The tarp lays on Wrigley Field after a baseball game between the Atlanta Braves and the Chicago Cubs was postponed on Sunday, April 15, 2018, in Chicago. | AP

“[Saturday’s] game, we were fortunate, actually, that it was played in its entirety because that’s why we won that game, based on how bad the conditions were by the end of the game,” Maddon said. “We’ll take it, but I’m glad that the decision was made this way today. Even if it’s not actually physically raining, there’s a lot of other different reasons that make a game unplayable. [Saturday is] a perfect example.”

The game Sunday was postponed around 10:30 a.m. as the nasty conditions persisted and more were forecast. It will be made up at 1:20 p.m. May 14, one day before the Cubs and Braves begin a three-game series in Atlanta.

Tyler Chatwood (0-2, 4.91), the scheduled starter Sunday, is expected to pitch Monday in the series opener against the Cardinals at Wrigley Field. The rest of the rotation will stay in turn.

“Knowing what we went through [Saturday], I would’ve been fine coming back here [May 14] and playing a doubleheader,” Braves manager Brian Snitker said. “After getting through that, it was literally miserable.”

The forecast Monday doesn’t look optimal, either, though that’s a fact of life playing games in April in Chicago. Maddon said the decision to postpone games shouldn’t always be based on precipitation, even though he thinks it always is.

“There’s times when the game actually isn’t playable based on wind and cold and maybe just a damp field or the field might be wet in and of itself from previous rain,” Maddon said. “I always thought there should be an actual number, like a temperature number, that if it gets below that number, that’s good enough for me. The game wasn’t meant to be played in these -methods.

“There’s so many games to stuff into the regular season, and I get it. And there’s always concerns about making things up based on travel, and I get it. However, that doesn’t mean you should play a game that’s unplayable.”

One idea posed to Maddon was playing more early intra-divisional games, making them easier to postpone and reschedule if needed.

“I’m sure it’s really difficult to try to figure,” Maddon said. “I have no idea what it takes to make the schedule up. That looks really impossible, actually. I don’t want to bang on that. I’m just saying the game itself is meant to be played in somewhat decent weather conditions for grip, footing.”

The Cubs persevered in the conditions Saturday for a memorable victory. Maddon again credited his players for how they handled the game. He also said that the way the Braves hit was “really impressive.”

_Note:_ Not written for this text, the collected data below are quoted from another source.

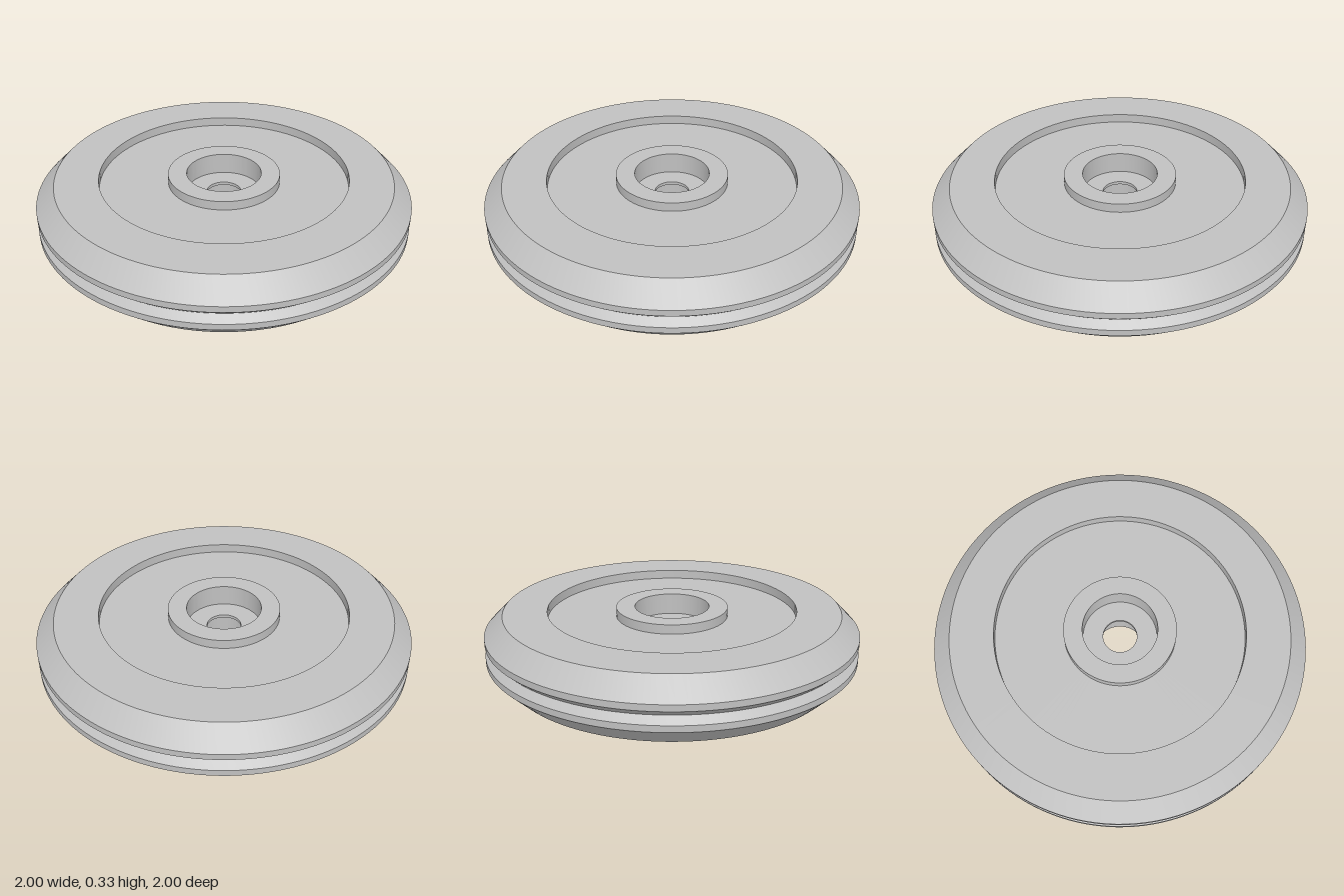
import * as THREE from 'three';
import { toCreasedNormals } from 'three/addons/utils/BufferGeometryUtils.js';

const SEGMENTS = 128;

// Turned part from a [radius, height] profile, with sharp edges kept
function turned(name, profile, material) {
  const points = profile.map(([r, y]) => new THREE.Vector2(r, y));
  const geometry = toCreasedNormals(new THREE.LatheGeometry(points, SEGMENTS), Math.PI / 6);
  const mesh = new THREE.Mesh(geometry, material);
  mesh.name = name;
  return mesh;
}

export function createModel() {
  const metal = new THREE.MeshStandardMaterial({ color: 0xc0c0c0 });
  metal.name = 'grey metal';

  const H = 0.333;                        // overall height
  const webBottom = 0.217, webTop = 0.283;
  const rimInner = 0.667, hubOuter = 0.3;

  const wheel = new THREE.Group();
  wheel.name = 'grooved wheel';

  // Rim: bevelled on both sides, with a V groove around the middle
  wheel.add(turned('rim', [
    [rimInner, webBottom], [rimInner, 0], [0.9, 0], [1, 0.1], [1, 0.133],
    [0.965, H / 2],
    [1, 0.2], [1, 0.233], [0.9, H], [rimInner, H], [rimInner, webTop],
  ], metal));

  // Web: thin disc between hub and rim, shallow recess above, deep recess below
  const web = new THREE.Group();
  web.name = 'web';
  web.add(turned('webUnderside', [[hubOuter, webBottom], [rimInner, webBottom]], metal));
  web.add(turned('webTop', [[rimInner, webTop], [hubOuter, webTop]], metal));
  wheel.add(web);

  // Hub: wide bore above, narrower bore below, small lip between them
  wheel.add(turned('hub', [
    [hubOuter, webTop], [hubOuter, H], [0.2, H], [0.2, 0.217],
    [0.092, 0.217], [0.092, 0.2], [0.139, 0.2],
    [0.139, 0], [hubOuter, 0], [hubOuter, webBottom],
  ], metal));

  return wheel;
}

“Nobody complained,” Maddon said of the Cubs. “If they were, they didn’t complain to me. I wasn’t complaining to them.”

On Sunday, Maddon had nothing to complain about.